Dataset extract |
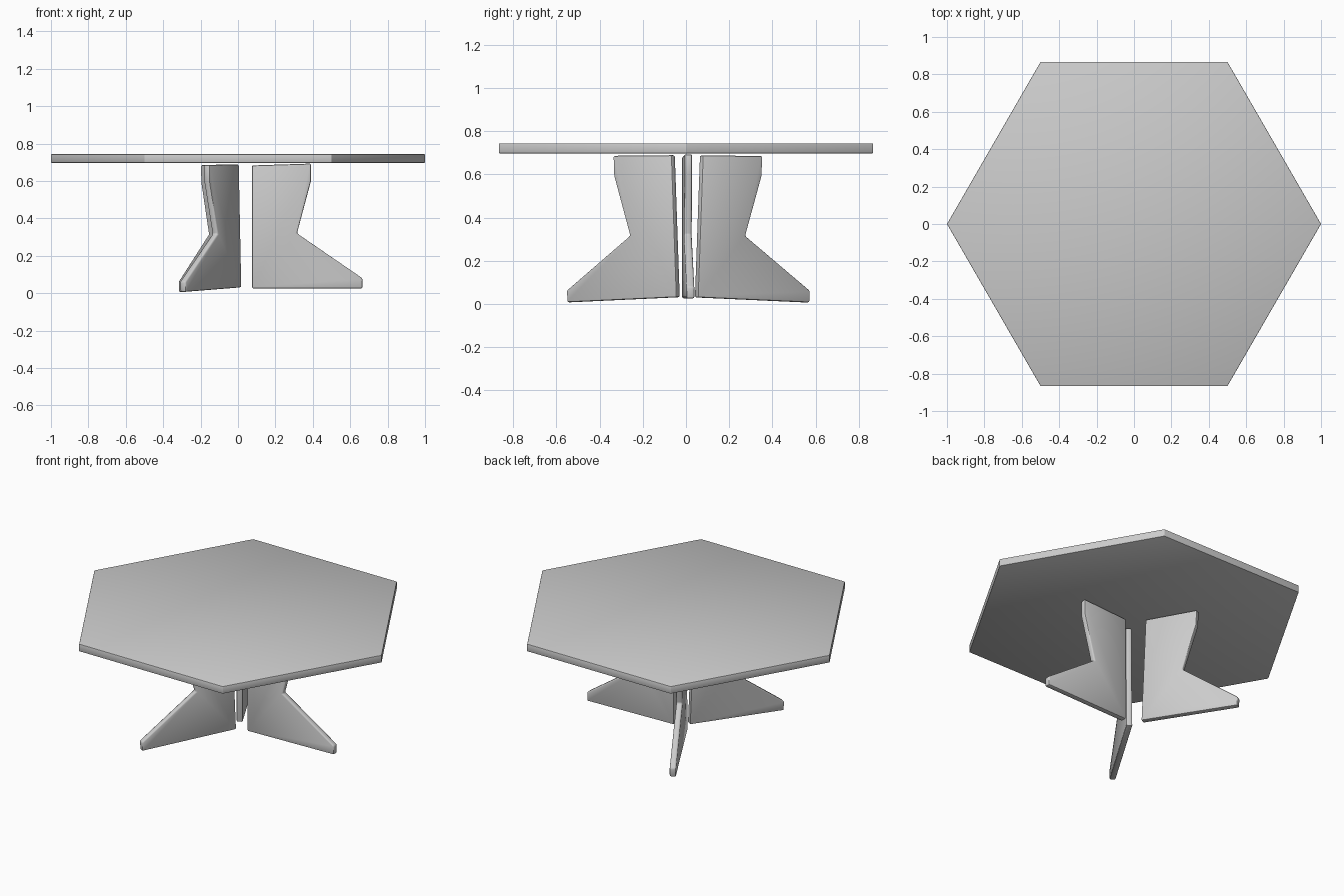
import bpy
import bmesh
from math import cos, sin, radians
from mathutils import Matrix

if "Cube" in bpy.data.objects:
    bpy.data.objects.remove(bpy.data.objects["Cube"], do_unlink=True)

# One plain grey finish
grey = bpy.data.materials.new("light_grey")
grey.use_nodes = True
colour = (0.6, 0.6, 0.6, 1)
grey.diffuse_color = colour
grey.node_tree.nodes["Principled BSDF"].inputs["Base Color"].default_value = colour


def slab(name, outline, thickness, bevel):
    """Extrude a flat outline along local z, centred, with softened edges."""
    bm = bmesh.new()
    face = bm.faces.new([bm.verts.new((a, b, -thickness / 2)) for a, b in outline])
    top = bmesh.ops.extrude_face_region(bm, geom=[face])
    moved = [v for v in top["geom"] if isinstance(v, bmesh.types.BMVert)]
    bmesh.ops.translate(bm, verts=moved, vec=(0, 0, thickness))
    bmesh.ops.recalc_face_normals(bm, faces=bm.faces)
    mesh = bpy.data.meshes.new(name)
    bm.to_mesh(mesh)
    bm.free()
    mesh.materials.append(grey)
    obj = bpy.data.objects.new(name, mesh)
    bpy.context.collection.objects.link(obj)
    mod = obj.modifiers.new("soft_edges", "BEVEL")
    mod.width = bevel
    mod.segments = 2
    bpy.ops.object.select_all(action="DESELECT")
    obj.select_set(True)
    bpy.context.view_layer.objects.active = obj
    bpy.ops.object.modifier_apply(modifier=mod.name)
    bpy.ops.object.shade_smooth_by_angle(angle=radians(40))
    return obj


# Hexagonal top with a corner on each end of x
hexagon = [(cos(radians(60 * i)), sin(radians(60 * i))) for i in range(6)]
table_top = slab("table_top", hexagon, 0.046, 0.003)
table_top.location.z = 0.72

# Three waisted plank legs: name, inner foot position, heading, downward pitch
leg_outline = [(0, 0), (0.59, 0), (0.59, 0.055), (0.24, 0.295),
               (0.315, 0.575), (0.315, 0.668), (0, 0.658)]
legs = [
    ("left_leg", (0.075, 0.0, 0.025), 2, 0),
    ("front_right_leg", (0.005, -0.035, 0.031), -120.5, 2.3),
    ("back_right_leg", (-0.022, 0.047, 0.03), 118.5, 2.3),
]
for name, foot, heading, pitch in legs:
    leg = slab(name, leg_outline, 0.036, 0.008)
    leg.matrix_world = (Matrix.Translation(foot)
                        @ Matrix.Rotation(radians(heading), 4, "Z")
                        @ Matrix.Rotation(radians(pitch), 4, "Y")
                        @ Matrix.Rotation(radians(90), 4, "X"))
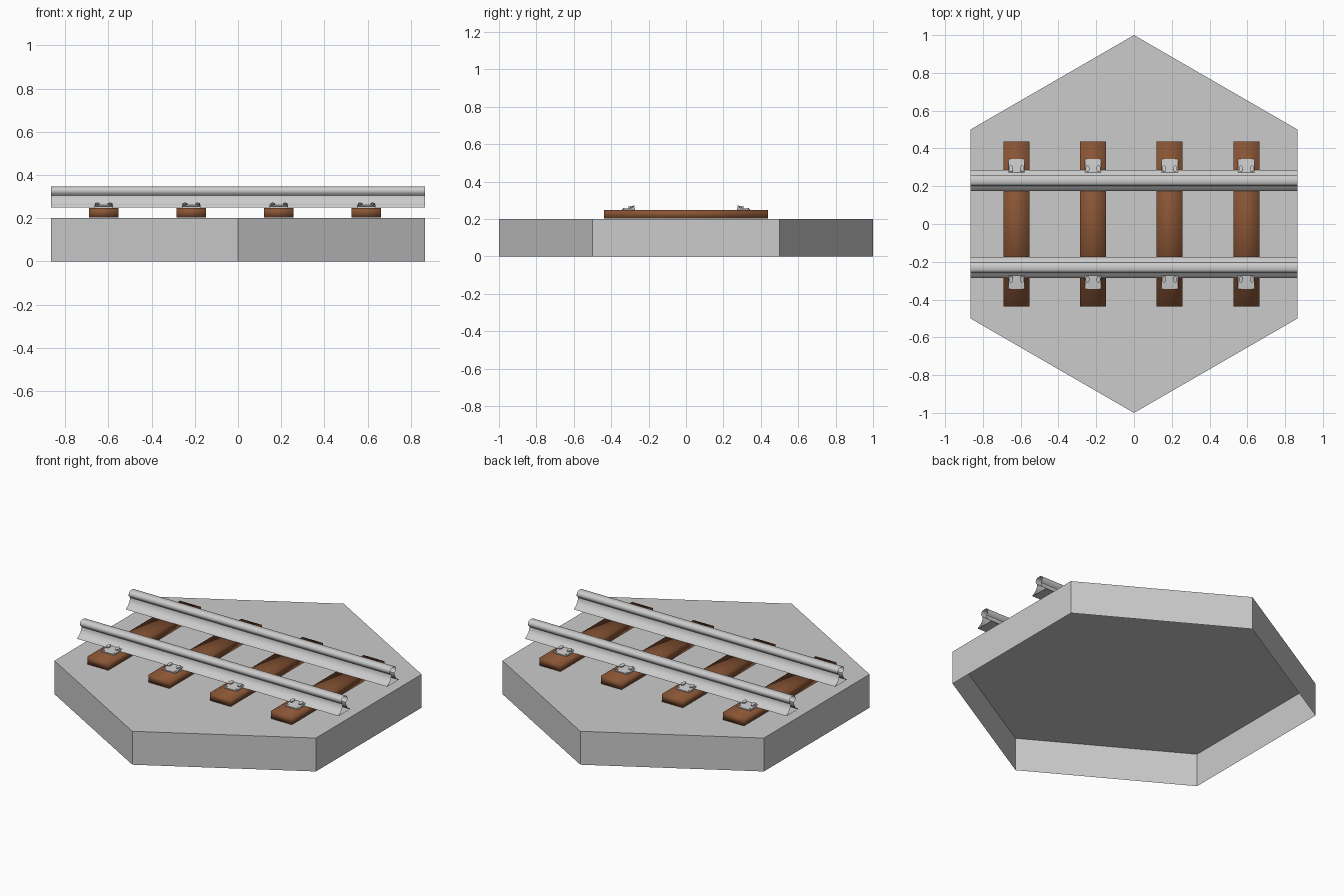
import bpy, bmesh, math
from mathutils import Matrix, Vector

if "Cube" in bpy.data.objects:
    bpy.data.objects.remove(bpy.data.objects["Cube"])


def finish(name, bm, mat=None, smooth=None):
    bmesh.ops.recalc_face_normals(bm, faces=bm.faces[:])
    me = bpy.data.meshes.new(name)
    bm.to_mesh(me)
    bm.free()
    ob = bpy.data.objects.new(name, me)
    bpy.context.collection.objects.link(ob)
    if mat:
        me.materials.append(mat)
    if smooth is not None:
        bpy.ops.object.select_all(action='DESELECT')
        ob.select_set(True)
        bpy.context.view_layer.objects.active = ob
        bpy.ops.object.shade_smooth_by_angle(angle=math.radians(smooth))
    return ob


def box(bm, center, size):
    bmesh.ops.create_cube(bm, size=1, matrix=Matrix.Translation(center) @ Matrix.Diagonal((*size, 1)))


def cylinder(bm, center, r, h, stretch=1, tilt=0, sides=10):
    m = Matrix.Translation(center) @ Matrix.Rotation(tilt, 4, 'X') @ Matrix.Diagonal((1, stretch, 1, 1))
    bmesh.ops.create_cone(bm, cap_ends=True, segments=sides, radius1=r, radius2=r, depth=h, matrix=m)


wood = bpy.data.materials.new("wood")
wood.diffuse_color = (0.25, 0.09, 0.035, 1)
wood.use_nodes = True
wood.node_tree.nodes["Principled BSDF"].inputs["Base Color"].default_value = wood.diffuse_color

# hexagonal tile: hollow underneath, no bottom face
APOTHEM = math.cos(math.radians(30))
bm = bmesh.new()
corners = [Vector((math.sin(i * math.pi / 3), math.cos(i * math.pi / 3), 0)) for i in range(6)]
low = [bm.verts.new(c) for c in corners]
high = [bm.verts.new(c + Vector((0, 0, 0.2))) for c in corners]
bm.faces.new(high)
for i in range(6):
    j = (i + 1) % 6
    bm.faces.new((low[i], low[j], high[j], high[i]))
finish("hex_tile", bm)

# rails: half profile (offset, z) mirrored, swept along x with open ends
half = [(0.055, 0.249), (0.053, 0.254), (0.036, 0.264), (0.023, 0.278), (0.016, 0.294),
        (0.015, 0.305), (0.021, 0.312), (0.027, 0.319), (0.028, 0.329), (0.024, 0.339), (0.014, 0.346)]
profile = half + [(-y, z) for y, z in reversed(half)]
for side, label in ((-1, "front"), (1, "back")):
    bm = bmesh.new()
    rings = [[bm.verts.new((x, side * 0.23 + y, z)) for y, z in profile] for x in (-APOTHEM, APOTHEM)]
    for i in range(len(profile)):
        j = (i + 1) % len(profile)
        bm.faces.new((rings[0][i], rings[0][j], rings[1][j], rings[1][i]))
    finish(label + "_rail", bm, smooth=45)

for n in range(4):
    x = -0.622 + 0.4055 * n

    # wooden sleeper, softly shaded all over
    bm = bmesh.new()
    box(bm, (x, 0, 0.225), (0.138, 0.876, 0.046))
    finish(f"sleeper_{n + 1}", bm, wood, smooth=180)

    # rail fastenings on the outer side of each rail
    for side, label in ((-1, "front"), (1, "back")):
        bm = bmesh.new()
        # wedge plate rising toward the rail
        section = [(0.343, 0.247), (0.343, 0.253), (0.300, 0.259), (0.272, 0.261), (0.272, 0.247)]
        ends = [[bm.verts.new((x + dx, side * y, z)) for y, z in section] for dx in (-0.043, 0.043)]
        bm.faces.new(ends[0])
        bm.faces.new(ends[1])
        for i in range(5):
            j = (i + 1) % 5
            bm.faces.new((ends[0][i], ends[0][j], ends[1][j], ends[1][i]))
        for dx in (-0.029, 0.029):
            # clip bolt with elongated head, and small outer rivet
            cylinder(bm, (x + dx, side * 0.293, 0.258), 0.006, 0.018)
            cylinder(bm, (x + dx, side * 0.293, 0.266), 0.011, 0.006, stretch=1.6, tilt=-side * 0.15)
            cylinder(bm, (x + dx * 1.15, side * 0.331, 0.255), 0.005, 0.006, sides=8)
        finish(f"{label}_fastening_{n + 1}", bm, smooth=30)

Task objective | What's needed is an exact retyping of the records, pictures excluded.

Solution to the problem |
import bpy
import bmesh
from math import cos, sin, radians
from mathutils import Matrix

if "Cube" in bpy.data.objects:
    bpy.data.objects.remove(bpy.data.objects["Cube"], do_unlink=True)

# One plain grey finish
grey = bpy.data.materials.new("light_grey")
grey.use_nodes = True
colour = (0.6, 0.6, 0.6, 1)
grey.diffuse_color = colour
grey.node_tree.nodes["Principled BSDF"].inputs["Base Color"].default_value = colour


def slab(name, outline, thickness, bevel):
    """Extrude a flat outline along local z, centred, with softened edges."""
    bm = bmesh.new()
    face = bm.faces.new([bm.verts.new((a, b, -thickness / 2)) for a, b in outline])
    top = bmesh.ops.extrude_face_region(bm, geom=[face])
    moved = [v for v in top["geom"] if isinstance(v, bmesh.types.BMVert)]
    bmesh.ops.translate(bm, verts=moved, vec=(0, 0, thickness))
    bmesh.ops.recalc_face_normals(bm, faces=bm.faces)
    mesh = bpy.data.meshes.new(name)
    bm.to_mesh(mesh)
    bm.free()
    mesh.materials.append(grey)
    obj = bpy.data.objects.new(name, mesh)
    bpy.context.collection.objects.link(obj)
    mod = obj.modifiers.new("soft_edges", "BEVEL")
    mod.width = bevel
    mod.segments = 2
    bpy.ops.object.select_all(action="DESELECT")
    obj.select_set(True)
    bpy.context.view_layer.objects.active = obj
    bpy.ops.object.modifier_apply(modifier=mod.name)
    bpy.ops.object.shade_smooth_by_angle(angle=radians(40))
    return obj


# Hexagonal top with a corner on each end of x
hexagon = [(cos(radians(60 * i)), sin(radians(60 * i))) for i in range(6)]
table_top = slab("table_top", hexagon, 0.046, 0.003)
table_top.location.z = 0.72

# Three waisted plank legs: name, inner foot position, heading, downward pitch
leg_outline = [(0, 0), (0.59, 0), (0.59, 0.055), (0.24, 0.295),
               (0.315, 0.575), (0.315, 0.668), (0, 0.658)]
legs = [
    ("left_leg", (0.075, 0.0, 0.025), 2, 0),
    ("front_right_leg", (0.005, -0.035, 0.031), -120.5, 2.3),
    ("back_right_leg", (-0.022, 0.047, 0.03), 118.5, 2.3),
]
for name, foot, heading, pitch in legs:
    leg = slab(name, leg_outline, 0.036, 0.008)
    leg.matrix_world = (Matrix.Translation(foot)
                        @ Matrix.Rotation(radians(heading), 4, "Z")
                        @ Matrix.Rotation(radians(pitch), 4, "Y")
                        @ Matrix.Rotation(radians(90), 4, "X"))
import bpy, bmesh, math
from mathutils import Matrix, Vector

if "Cube" in bpy.data.objects:
    bpy.data.objects.remove(bpy.data.objects["Cube"])


def finish(name, bm, mat=None, smooth=None):
    bmesh.ops.recalc_face_normals(bm, faces=bm.faces[:])
    me = bpy.data.meshes.new(name)
    bm.to_mesh(me)
    bm.free()
    ob = bpy.data.objects.new(name, me)
    bpy.context.collection.objects.link(ob)
    if mat:
        me.materials.append(mat)
    if smooth is not None:
        bpy.ops.object.select_all(action='DESELECT')
        ob.select_set(True)
        bpy.context.view_layer.objects.active = ob
        bpy.ops.object.shade_smooth_by_angle(angle=math.radians(smooth))
    return ob


def box(bm, center, size):
    bmesh.ops.create_cube(bm, size=1, matrix=Matrix.Translation(center) @ Matrix.Diagonal((*size, 1)))


def cylinder(bm, center, r, h, stretch=1, tilt=0, sides=10):
    m = Matrix.Translation(center) @ Matrix.Rotation(tilt, 4, 'X') @ Matrix.Diagonal((1, stretch, 1, 1))
    bmesh.ops.create_cone(bm, cap_ends=True, segments=sides, radius1=r, radius2=r, depth=h, matrix=m)


wood = bpy.data.materials.new("wood")
wood.diffuse_color = (0.25, 0.09, 0.035, 1)
wood.use_nodes = True
wood.node_tree.nodes["Principled BSDF"].inputs["Base Color"].default_value = wood.diffuse_color

# hexagonal tile: hollow underneath, no bottom face
APOTHEM = math.cos(math.radians(30))
bm = bmesh.new()
corners = [Vector((math.sin(i * math.pi / 3), math.cos(i * math.pi / 3), 0)) for i in range(6)]
low = [bm.verts.new(c) for c in corners]
high = [bm.verts.new(c + Vector((0, 0, 0.2))) for c in corners]
bm.faces.new(high)
for i in range(6):
    j = (i + 1) % 6
    bm.faces.new((low[i], low[j], high[j], high[i]))
finish("hex_tile", bm)

# rails: half profile (offset, z) mirrored, swept along x with open ends
half = [(0.055, 0.249), (0.053, 0.254), (0.036, 0.264), (0.023, 0.278), (0.016, 0.294),
        (0.015, 0.305), (0.021, 0.312), (0.027, 0.319), (0.028, 0.329), (0.024, 0.339), (0.014, 0.346)]
profile = half + [(-y, z) for y, z in reversed(half)]
for side, label in ((-1, "front"), (1, "back")):
    bm = bmesh.new()
    rings = [[bm.verts.new((x, side * 0.23 + y, z)) for y, z in profile] for x in (-APOTHEM, APOTHEM)]
    for i in range(len(profile)):
        j = (i + 1) % len(profile)
        bm.faces.new((rings[0][i], rings[0][j], rings[1][j], rings[1][i]))
    finish(label + "_rail", bm, smooth=45)

for n in range(4):
    x = -0.622 + 0.4055 * n

    # wooden sleeper, softly shaded all over
    bm = bmesh.new()
    box(bm, (x, 0, 0.225), (0.138, 0.876, 0.046))
    finish(f"sleeper_{n + 1}", bm, wood, smooth=180)

    # rail fastenings on the outer side of each rail
    for side, label in ((-1, "front"), (1, "back")):
        bm = bmesh.new()
        # wedge plate rising toward the rail
        section = [(0.343, 0.247), (0.343, 0.253), (0.300, 0.259), (0.272, 0.261), (0.272, 0.247)]
        ends = [[bm.verts.new((x + dx, side * y, z)) for y, z in section] for dx in (-0.043, 0.043)]
        bm.faces.new(ends[0])
        bm.faces.new(ends[1])
        for i in range(5):
            j = (i + 1) % 5
            bm.faces.new((ends[0][i], ends[0][j], ends[1][j], ends[1][i]))
        for dx in (-0.029, 0.029):
            # clip bolt with elongated head, and small outer rivet
            cylinder(bm, (x + dx, side * 0.293, 0.258), 0.006, 0.018)
            cylinder(bm, (x + dx, side * 0.293, 0.266), 0.011, 0.006, stretch=1.6, tilt=-side * 0.15)
            cylinder(bm, (x + dx * 1.15, side * 0.331, 0.255), 0.005, 0.006, sides=8)
        finish(f"{label}_fastening_{n + 1}", bm, smooth=30)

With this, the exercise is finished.